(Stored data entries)
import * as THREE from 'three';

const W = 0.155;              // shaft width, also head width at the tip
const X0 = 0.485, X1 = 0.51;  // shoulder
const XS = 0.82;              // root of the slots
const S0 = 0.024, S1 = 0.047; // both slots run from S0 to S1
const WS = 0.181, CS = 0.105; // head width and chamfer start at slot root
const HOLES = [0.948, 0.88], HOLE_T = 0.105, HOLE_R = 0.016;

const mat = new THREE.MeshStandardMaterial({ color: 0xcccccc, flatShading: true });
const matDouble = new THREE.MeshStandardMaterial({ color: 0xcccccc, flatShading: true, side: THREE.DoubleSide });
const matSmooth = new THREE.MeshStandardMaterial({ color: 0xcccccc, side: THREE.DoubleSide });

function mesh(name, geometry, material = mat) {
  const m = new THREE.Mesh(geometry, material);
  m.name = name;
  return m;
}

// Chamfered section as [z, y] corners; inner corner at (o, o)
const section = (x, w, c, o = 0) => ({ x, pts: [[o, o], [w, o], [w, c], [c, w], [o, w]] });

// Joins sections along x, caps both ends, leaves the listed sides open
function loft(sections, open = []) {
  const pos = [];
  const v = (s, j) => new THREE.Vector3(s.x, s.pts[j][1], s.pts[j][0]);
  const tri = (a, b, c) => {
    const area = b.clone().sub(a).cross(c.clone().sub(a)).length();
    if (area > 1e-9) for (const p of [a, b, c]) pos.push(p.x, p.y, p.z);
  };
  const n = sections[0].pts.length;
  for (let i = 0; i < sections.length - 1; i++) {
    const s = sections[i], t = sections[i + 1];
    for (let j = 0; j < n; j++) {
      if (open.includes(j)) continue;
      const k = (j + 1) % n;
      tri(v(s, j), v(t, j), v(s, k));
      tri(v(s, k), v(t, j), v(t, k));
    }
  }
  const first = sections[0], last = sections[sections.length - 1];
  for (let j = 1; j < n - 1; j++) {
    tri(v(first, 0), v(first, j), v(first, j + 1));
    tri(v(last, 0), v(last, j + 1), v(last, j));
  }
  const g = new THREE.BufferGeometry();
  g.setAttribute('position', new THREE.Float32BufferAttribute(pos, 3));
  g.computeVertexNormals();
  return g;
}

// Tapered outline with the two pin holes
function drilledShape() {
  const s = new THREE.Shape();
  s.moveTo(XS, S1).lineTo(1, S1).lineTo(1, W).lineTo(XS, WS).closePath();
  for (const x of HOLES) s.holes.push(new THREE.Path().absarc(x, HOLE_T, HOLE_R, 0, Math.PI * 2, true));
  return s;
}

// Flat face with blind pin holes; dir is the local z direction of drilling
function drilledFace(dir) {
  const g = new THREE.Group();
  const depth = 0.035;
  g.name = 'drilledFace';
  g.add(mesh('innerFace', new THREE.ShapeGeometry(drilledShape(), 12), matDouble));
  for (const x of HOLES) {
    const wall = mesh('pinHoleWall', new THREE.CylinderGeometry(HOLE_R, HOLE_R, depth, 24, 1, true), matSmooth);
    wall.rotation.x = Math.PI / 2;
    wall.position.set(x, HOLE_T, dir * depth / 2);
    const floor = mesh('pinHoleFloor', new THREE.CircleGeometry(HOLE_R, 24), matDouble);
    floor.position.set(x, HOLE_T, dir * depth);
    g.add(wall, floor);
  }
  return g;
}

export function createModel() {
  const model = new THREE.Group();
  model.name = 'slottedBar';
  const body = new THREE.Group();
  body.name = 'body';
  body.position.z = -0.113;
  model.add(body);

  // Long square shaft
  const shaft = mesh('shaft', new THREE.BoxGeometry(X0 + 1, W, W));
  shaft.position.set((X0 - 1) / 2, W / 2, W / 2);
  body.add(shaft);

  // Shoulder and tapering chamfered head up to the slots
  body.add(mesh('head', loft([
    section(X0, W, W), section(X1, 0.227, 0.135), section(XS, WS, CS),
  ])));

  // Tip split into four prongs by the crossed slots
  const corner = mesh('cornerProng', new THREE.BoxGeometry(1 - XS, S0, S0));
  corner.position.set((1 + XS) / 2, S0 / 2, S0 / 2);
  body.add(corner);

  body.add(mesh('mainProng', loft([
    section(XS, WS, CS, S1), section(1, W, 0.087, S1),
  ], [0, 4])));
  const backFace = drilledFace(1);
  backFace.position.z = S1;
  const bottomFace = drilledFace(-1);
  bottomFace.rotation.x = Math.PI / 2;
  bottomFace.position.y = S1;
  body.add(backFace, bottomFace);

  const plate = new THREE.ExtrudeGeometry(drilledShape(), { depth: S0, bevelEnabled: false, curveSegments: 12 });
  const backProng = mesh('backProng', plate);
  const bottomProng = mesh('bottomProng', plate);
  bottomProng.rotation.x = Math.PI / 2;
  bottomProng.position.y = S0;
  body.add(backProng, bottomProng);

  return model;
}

WHAT YOU HAVE TO DO:
Every line above that holds the word "body" is to be found and copied.

YOUR SOLUTION:
  const body = new THREE.Group();
  body.name = 'body';
  body.position.z = -0.113;
  model.add(body);
  body.add(shaft);
  body.add(mesh('head', loft([
  body.add(corner);
  body.add(mesh('mainProng', loft([
  body.add(backFace, bottomFace);
  body.add(backProng, bottomProng);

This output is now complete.